Today we’re going to be reading Psalm 40 for our devotion. But I’m going to chop it up and flip it around a bit. Psalm 40 is titled “Thanksgiving for Deliverance and Prayer for Help” and is attributed to David. You can read the whole thing in it’s real form by clicking here.
Before we dig in, I love that this Psalm begins with praising God for deliverance from previous suffering before launching into a prayer that asks for help. When Jesus teaches us how to pray in Matthew, he tells us to first give praise to God before we do anything else. Because before we did anything at all on earth, God was here, making space for us, creating beauty and love, and giving us grace that never fails or ends.

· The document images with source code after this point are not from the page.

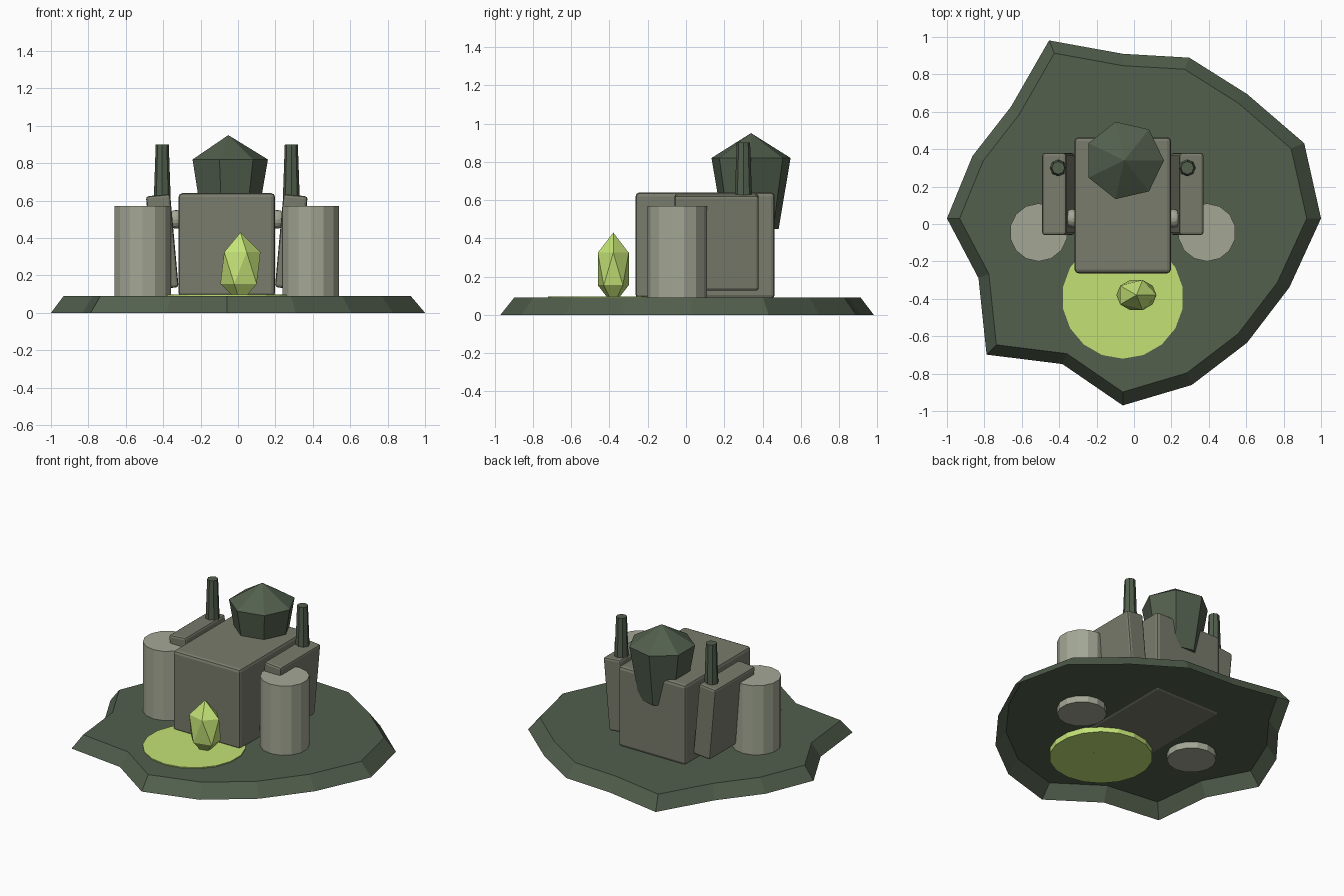
import bpy, bmesh
from math import cos, sin, radians, pi

if "Cube" in bpy.data.objects:
    bpy.data.objects.remove(bpy.data.objects["Cube"])

CX = -0.06  # axis of symmetry of the building


def material(name, r, g, b):
    m = bpy.data.materials.new(name)
    m.diffuse_color = (r, g, b, 1)
    m.use_nodes = True
    m.node_tree.nodes["Principled BSDF"].inputs["Base Color"].default_value = m.diffuse_color
    return m


DARK = material("dark_green", 0.085, 0.115, 0.075)
STONE = material("grey_green", 0.19, 0.20, 0.15)
PALE = material("pale_grey", 0.37, 0.39, 0.30)
LIME = material("lime", 0.55, 0.76, 0.18)


def finish(name, mat):
    ob = bpy.context.object
    ob.name = name
    ob.data.materials.append(mat)
    return ob


def frustum(name, mat, x, y, z0, z1, r0, r1, sides):
    bpy.ops.mesh.primitive_cone_add(vertices=sides, radius1=r0, radius2=r1, depth=z1 - z0,
                                    location=(x, y, (z0 + z1) / 2))
    return finish(name, mat)


def block(name, mat, loc, dims, bevel, tilt=0):
    bpy.ops.mesh.primitive_cube_add(size=1, location=loc, rotation=(0, tilt, 0))
    ob = finish(name, mat)
    ob.scale = dims
    bpy.ops.object.transform_apply(location=False, rotation=False, scale=True)
    mod = ob.modifiers.new("bevel", "BEVEL")
    mod.width, mod.segments = bevel, 2
    return ob


def loft(name, mat, rings, close_bottom=True, apex=None):
    """Skin equal-length rings of points, then close with a cap or an apex."""
    bm = bmesh.new()
    loops = [[bm.verts.new(p) for p in ring] for ring in rings]
    n = len(loops[0])
    for a, b in zip(loops, loops[1:]):
        for i in range(n):
            j = (i + 1) % n
            bm.faces.new((a[i], a[j], b[j], b[i]))
    if close_bottom:
        bm.faces.new(loops[0][::-1])
    if apex:
        tip = bm.verts.new(apex)
        for i in range(n):
            bm.faces.new((loops[-1][i], loops[-1][(i + 1) % n], tip))
    else:
        bm.faces.new(loops[-1])
    me = bpy.data.meshes.new(name)
    bm.to_mesh(me)
    bm.free()
    me.materials.append(mat)
    ob = bpy.data.objects.new(name, me)
    bpy.context.collection.objects.link(ob)
    return ob


def ring(x, y, z, radii, scale=1):
    n = len(radii)
    return [(x + r * scale * cos(2 * pi * i / n), y + r * scale * sin(2 * pi * i / n), z)
            for i, r in enumerate(radii)]


# Ragged ground slab, open underneath
edge = [1.06, 1.05, 0.94, 0.93, 0.88, 1.03, 0.845, 0.87,
        0.94, 0.835, 1.03, 0.843, 1.0, 0.964, 0.94, 0.964]
loft("ground_slab", DARK, [ring(CX, 0.03, 0, edge), ring(CX, 0.03, 0.09, edge, 0.928)],
     close_bottom=False)

# Glowing pool and crystal in front
frustum("pool", LIME, CX, -0.395, 0.052, 0.097, 0.325, 0.325, 18)
bpy.ops.mesh.primitive_ico_sphere_add(subdivisions=1, radius=1, location=(0.013, -0.38, 0.24))
finish("crystal", LIME).scale = (0.12, 0.095, 0.19)

# Main hall
block("main_hall", STONE, (CX, 0.1, 0.3625), (0.515, 0.727, 0.555), 0.02)

# Seven-sided roof turret with pointed top
loft("roof_turret", DARK, [ring(-0.052, 0.34, 0.45, [0.148] * 7),
                           ring(-0.052, 0.34, 0.82, [0.212] * 7)], apex=(-0.052, 0.34, 0.95))

# Paired side parts
for side, s in (("left", -1), ("right", 1)):
    block(side + "_buttress", STONE, (CX + s * 0.345, 0.16, 0.38), (0.13, 0.44, 0.50), 0.015, s * radians(5.2))
    frustum(side + "_chimney", DARK, CX + s * 0.345, 0.30, 0.30, 0.90, 0.056, 0.035, 8)
    frustum(side + "_tank", PALE, CX + s * 0.45, -0.045, 0.045, 0.57, 0.155, 0.155, 14)
    bpy.ops.mesh.primitive_uv_sphere_add(segments=12, ring_count=8, radius=0.05,
                                         location=(CX + s * 0.27, 0.03, 0.50))
    finish(side + "_joint", PALE)
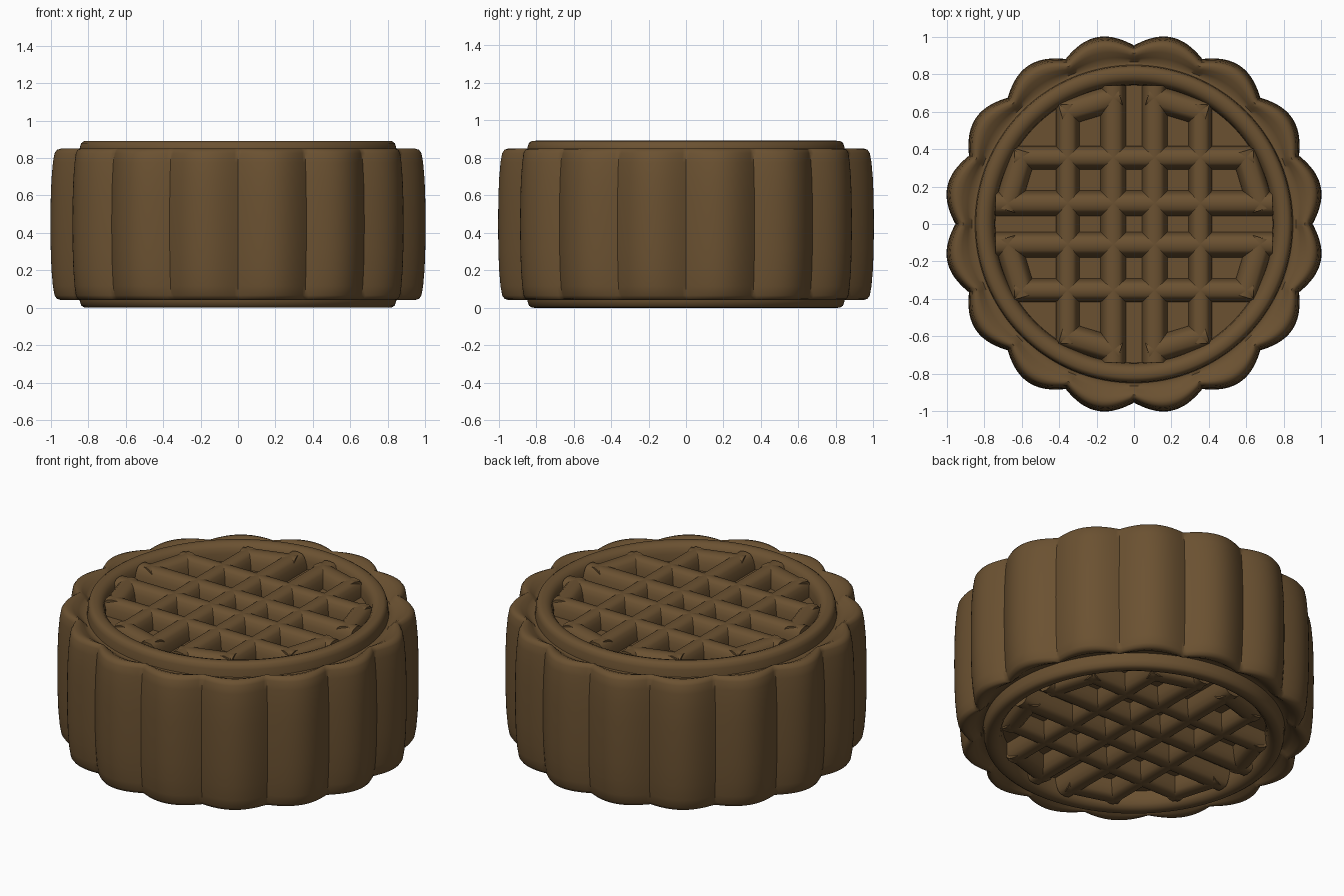
import bpy, bmesh
from math import sin, cos, pi, radians, hypot
from mathutils import Vector

if "Cube" in bpy.data.objects:
    bpy.data.objects.remove(bpy.data.objects["Cube"])

MID = 0.446      # half height; every part is built around z = 0 and mirrored
FLOOR = 0.345    # recessed floor of the lattice
LOBES = 16

crust = bpy.data.materials.new("baked brown crust")
crust.use_nodes = True
COLOUR = (0.147, 0.083, 0.031, 1)
crust.diffuse_color = COLOUR
bsdf = next(n for n in crust.node_tree.nodes if n.type == 'BSDF_PRINCIPLED')
bsdf.inputs["Base Color"].default_value = COLOUR
bsdf.inputs["Roughness"].default_value = 0.7


def finish(bm, name, angle):
    """Turn a bmesh into a smooth object mirrored top to bottom."""
    bmesh.ops.recalc_face_normals(bm, faces=bm.faces)
    mesh = bpy.data.meshes.new(name)
    bm.to_mesh(mesh)
    bm.free()
    mesh.materials.append(crust)
    obj = bpy.data.objects.new(name, mesh)
    bpy.context.collection.objects.link(obj)
    obj.location.z = MID
    mirror = obj.modifiers.new("top to bottom", 'MIRROR')
    mirror.use_axis = (False, False, True)
    mirror.merge_threshold = 0.0005
    bpy.ops.object.select_all(action='DESELECT')
    obj.select_set(True)
    bpy.context.view_layer.objects.active = obj
    bpy.ops.object.shade_smooth_by_angle(angle=radians(angle))
    return obj


def lathe(name, profile, segments, angle):
    """Revolve (radius, height, lobe depth) points; the last ring is capped."""
    bm = bmesh.new()
    rings = []
    for r, z, lobe in profile:
        ring = []
        for i in range(segments):
            a = 2 * pi * i / segments
            rad = r + lobe * abs(sin(LOBES / 2 * a))
            ring.append(bm.verts.new((rad * cos(a), rad * sin(a), z)))
        rings.append(ring)
    for low, high in zip(rings, rings[1:]):
        for i in range(segments):
            j = (i + 1) % segments
            bm.faces.new((low[i], low[j], high[j], high[i]))
    bm.faces.new(rings[-1])
    # the cap shows which way is up, so make sure it faces outward
    return finish(bm, name, angle)


# Scalloped body, the groove round its top, the raised ring and the floor
lathe("scalloped_body", [
    (0.955, 0, 0.063), (0.954, 0.13, 0.063), (0.95, 0.24, 0.063),
    (0.943, 0.33, 0.062), (0.936, 0.38, 0.06), (0.927, 0.398, 0.056),
    (0.912, 0.405, 0.048), (0.895, 0.396, 0.035), (0.88, 0.378, 0.018),
    (0.865, 0.362, 0.004), (0.85, 0.365, 0), (0.846, 0.41, 0),
    (0.838, 0.434, 0), (0.822, 0.445, 0), (0.795, 0.446, 0),
    (0.772, 0.438, 0), (0.756, 0.42, 0), (0.746, 0.39, 0),
    (0.742, FLOOR, 0)], 320, 50)

# Rounded cross-section of a lattice bar: share of half width, share of height
SECTION = [(1, -0.1), (0.97, 0.15), (0.85, 0.5), (0.68, 0.8), (0.45, 0.95), (0, 1)]
SECTION = SECTION + [(-w, h) for w, h in reversed(SECTION[:-1])]


def add_bar(bm, start, end, half_width, height=0.094):
    a, b = Vector(start), Vector(end)
    along = (b - a).normalized()
    side = Vector((-along.y, along.x))
    ends = []
    for p in (a, b):
        ends.append([bm.verts.new((*(p + side * w * half_width), FLOOR + h * height))
                     for w, h in SECTION])
    n = len(SECTION)
    for i in range(n):
        j = (i + 1) % n
        bm.faces.new((ends[0][i], ends[0][j], ends[1][j], ends[1][i]))
    bm.faces.new(ends[0])
    bm.faces.new(ends[1])


# Lattice: two long and two short bars each way, closed by slanted end bars
for name, swap in (("lengthwise_lattice", False), ("crosswise_lattice", True)):
    bm = bmesh.new()

    def place(x, y):
        return (y, x) if swap else (x, y)

    for s in (-1, 1):
        add_bar(bm, place(s * 0.11, -0.74), place(s * 0.11, 0.74), 0.069)
        add_bar(bm, place(s * 0.355, -0.64), place(s * 0.355, 0.64), 0.064)
        for t in (-1, 1):
            add_bar(bm, place(s * 0.075, t * 0.685), place(s * 0.39, t * 0.59), 0.072)
    finish(bm, name, 50)
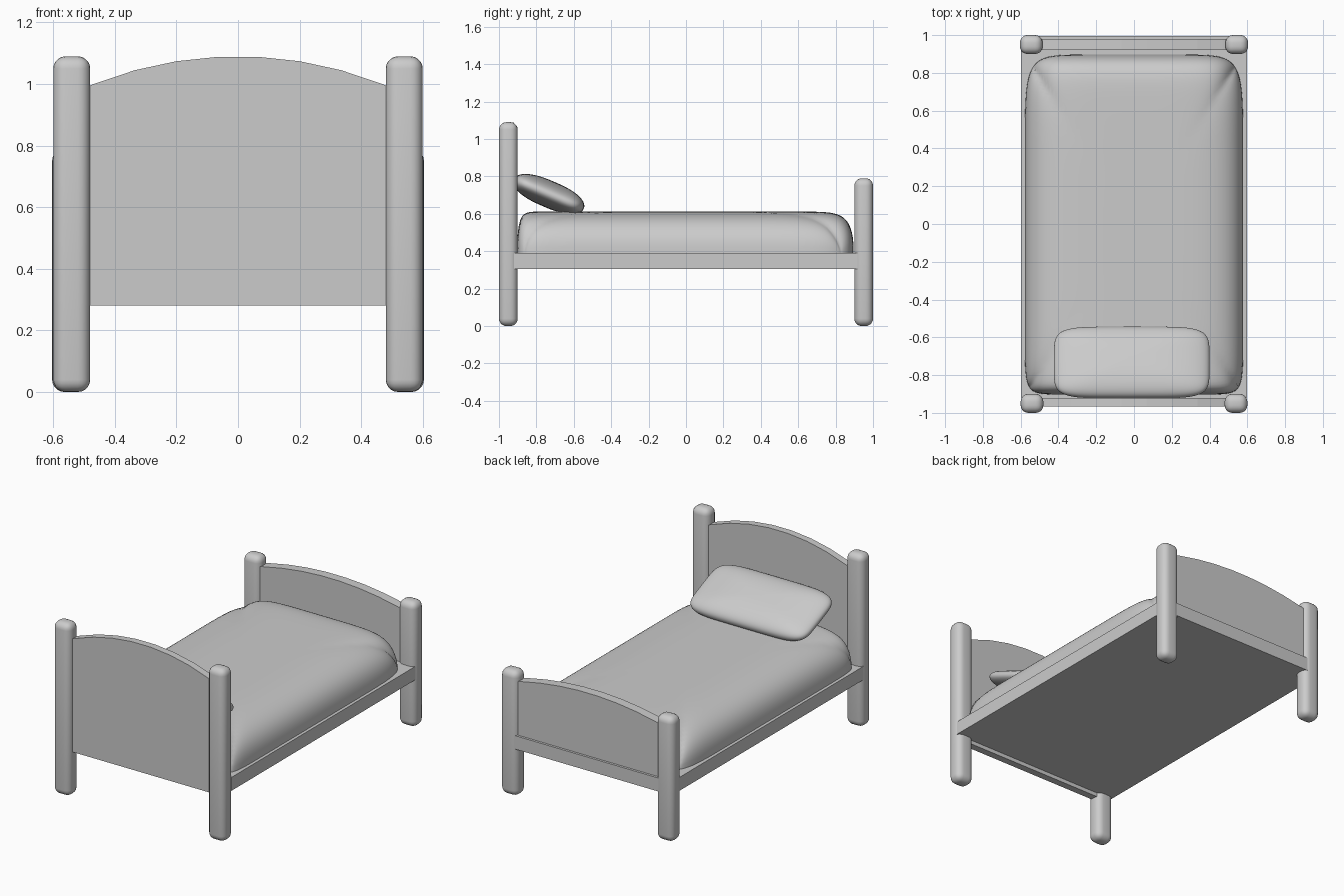
import bpy, bmesh, math
from mathutils import Matrix, Vector

if "Cube" in bpy.data.objects:
    bpy.data.objects.remove(bpy.data.objects["Cube"], do_unlink=True)

grey = bpy.data.materials.new("soft_grey")
grey.use_nodes = True
grey.diffuse_color = (0.6, 0.6, 0.6, 1)
grey.node_tree.nodes["Principled BSDF"].inputs["Base Color"].default_value = (0.6, 0.6, 0.6, 1)


def finish(bm, name, smooth_angle=None):
    bmesh.ops.recalc_face_normals(bm, faces=bm.faces)
    mesh = bpy.data.meshes.new(name)
    bm.to_mesh(mesh)
    bm.free()
    mesh.materials.append(grey)
    obj = bpy.data.objects.new(name, mesh)
    bpy.context.collection.objects.link(obj)
    if smooth_angle:
        bpy.ops.object.select_all(action='DESELECT')
        obj.select_set(True)
        bpy.context.view_layer.objects.active = obj
        bpy.ops.object.shade_smooth_by_angle(angle=math.radians(smooth_angle))


def box(lo, hi):
    bm = bmesh.new()
    bmesh.ops.create_cube(bm, size=1)
    lo, hi = Vector(lo), Vector(hi)
    bmesh.ops.scale(bm, vec=hi - lo, verts=bm.verts)
    bmesh.ops.translate(bm, vec=(lo + hi) / 2, verts=bm.verts)
    return bm


def post(name, x, y, height):
    bm = box((x - 0.06, y - 0.05, 0), (x + 0.06, y + 0.05, height))
    bmesh.ops.bevel(bm, geom=bm.edges[:], offset=0.04, segments=5,
                    profile=0.5, affect='EDGES', clamp_overlap=True)
    finish(bm, name, 40)


# Flat panel with an arched top edge, its ends buried in the posts
def arched_board(name, y0, y1, bottom, crown, radius):
    xs = [-0.54] + [0.134 * (i - 3.5) for i in range(8)] + [0.54]
    outline = [(x, crown - radius + math.sqrt(radius ** 2 - x * x)) for x in xs]
    outline += [(0.54, bottom), (-0.54, bottom)]
    bm = bmesh.new()
    face = bm.faces.new([bm.verts.new((x, y0, z)) for x, z in outline])
    ext = bmesh.ops.extrude_face_region(bm, geom=[face])
    moved = [v for v in ext["geom"] if isinstance(v, bmesh.types.BMVert)]
    bmesh.ops.translate(bm, vec=(0, y1 - y0, 0), verts=moved)
    finish(bm, name)


def soften(value, power):
    return math.copysign(abs(value) ** power, value)


# Posts
for side, sign in (("left", 1), ("right", -1)):
    post("head_post_" + side, sign * 0.54, -0.95, 1.09)
    post("foot_post_" + side, sign * 0.544, 0.95, 0.79)

# Boards, base slab and the rail under the footboard
arched_board("headboard", -0.965, -0.92, 0.28, 1.09, 1.27)
arched_board("footboard", 0.92, 0.98, 0.35, 0.787, 2.1)
finish(box((-0.597, -0.92, 0.305), (0.597, 0.92, 0.39)), "bed_frame")
finish(box((-0.54, 0.91, 0.305), (0.54, 0.995, 0.39)), "foot_rail")

# Mattress: domed across its width, rounder at the foot than at the head
bm = bmesh.new()
bmesh.ops.create_grid(bm, x_segments=48, y_segments=64, size=1)
for v in bm.verts:
    u, w = (math.sin(c * math.pi / 2) for c in v.co.xy)
    corner, end = (9, 18) if w > 0 else (16, 45)
    longest = max(abs(u), abs(w))
    norm = (abs(u) ** corner + abs(w) ** corner) ** (1 / corner)
    pull = longest / norm if norm > 1e-6 else 1
    rise = max(0, 1 - abs(u) ** 5) ** 0.4 * max(0, 1 - abs(w) ** end) ** 0.4
    v.co = (u * pull * 0.578, w * pull * 0.9 - 0.003, 0.385 + 0.227 * rise)
rim = [e for e in bm.edges if e.is_boundary]
bmesh.ops.contextual_create(bm, geom=rim)
finish(bm, "mattress", 70)

# Pillow: a squared-off, softened ellipsoid leaning on the headboard
bm = bmesh.new()
bmesh.ops.create_uvsphere(bm, u_segments=64, v_segments=32, radius=1)
for v in bm.verts:
    plan = math.hypot(v.co.x, v.co.y)
    if plan > 1e-5:
        c, s = v.co.x / plan, v.co.y / plan
        spread = plan ** 0.8
        v.co.x = soften(c, 0.36) * spread * 0.412
        v.co.y = soften(s, 0.36) * spread * 0.202
    v.co.z = soften(v.co.z, 0.9) * 0.072
bmesh.ops.rotate(bm, cent=(0, 0, 0), verts=bm.verts,
                 matrix=Matrix.Rotation(math.radians(-23), 3, 'X'))
bmesh.ops.translate(bm, vec=(-0.012, -0.733, 0.705), verts=bm.verts)
finish(bm, "pillow", 60)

Jesus tells us to first praise God, then repent for the things that we have done wrong, ask God for forgiveness and for help in whatever we may need, and then finally, to yield to God’s will in our lives.
So, let’s start with David’s praise.
“I waited patiently for the Lord;
he inclined to me and heard my cry.
He drew me up from the desolate pit,
out of the miry bog,
and set my feet upon a rock,
making my steps secure.
He put a new song in my mouth,
a song of praise to our God.
You have multiplied, O Lord my God,
your wondrous deeds and your thoughts toward us;
none can compare with you.
Were I to proclaim and tell of them,
they would be more than can be counted.”
God has raised David up and out of some tricky situations several times. The first time we meet David he’s in trouble. He’s a small shepherd kid and he is pitted against a giant. He wins the fight and proves God’s goodness. In his praise, David is thanking God for delivering him from all of the bad ish he’s been in before, but he is also remembering God’s faithfulness and takes assurance and hope from remembering those difficult times.
David goes onto tell God that he is working really hard for the Lord. He’s not keeping his mouth shut about any of the struggles he has gone through and is letting everyone know that it was because of God that he has been delivered and redeemed.
“I have told the glad news of deliverance
in the great congregation;
see, I have not restrained my lips,
as you know, O Lord.
I have not hidden your saving help within my heart,
I have spoken of your faithfulness and your salvation;
I have not concealed your steadfast love and your faithfulness
from the great congregation.”
This part is so important. It is so incredibly profound to share your grief and your trouble with other people in your community for many reasons. First, it allows us to verbalize the trouble we are experiencing and allows us to work through our thoughts in a healthy way. Second, it forces us to be in our community of support when all we want to do is hide away. We need community. We need shoulders to lean on and people to cry with. We need to hear others tell us that they love us and are here for us in times of our deepest trouble. Speaking God’s faithfulness and salvation aloud to friends and family gives us the opportunity to share and to remember God’s unfailing love and faithfulness.
In verse 11, David begins the part of this prayer in which he is asking for help.
“Do not, O Lord, withhold
your mercy from me;
let your steadfast love and your faithfulness
keep me safe forever.
For evils have encompassed me
my iniquities have overtaken me,
until I cannot see;
they are more than the hairs of my head,
and my heart fails me.”
That’s some heavy suffering. And I feel that so hard sometimes. Do you ever have those moments where you’re half praying, half exasperated, half giving up when you just kind exclaim “OH MY GOD WHAT IS EVEN HAPPENING RIGHT NOW?” Just me? Okay. Let’s look at the last part of David’s Psalm.
“Be pleased, O Lord, to deliver me;
O Lord, make haste to help me.
Let all those be put to shame and confusion
who seek to snatch away my life;
let those be turned back and brought to dishonor
who desire my hurt.
Let those be appalled because of their shame
who say to me, ‘Aha, Aha!’
But may all who seek you
rejoice and be glad in you;
may those who love your salvation
say continually, “Great is the Lord!”
As for me, I am poor and needy,
but the Lord takes thought for me.
You are my help and my deliverer;
do not delay, O my God.”
I do not usually pray for God to put shame to those who hurt me or harm me, but David lived in a very different time. I usually ask God to change the hearts of those who wish to hurt me or cause me trouble.
David ends his prayer by praising God again as well as yielding to God’s will in his life. He knows that he is poor and needy (probably in spirit, since David was a king and didn’t want for much in his adult life), but he knows that God looks after him.
We know this is true based on 1 and 2 Samuel, which tell the story of David being king and the close relationship he has with God. And even though there aren’t books written about it, God is that close to you as well.
God wants to live in your heart. God wants to fill up ever corner of your being, even the messed up, dark, sad, dusty parts. God wants to pull you up out of the pit you are in and set you back on firm land. God wants to deliver you from your grief and your suffering.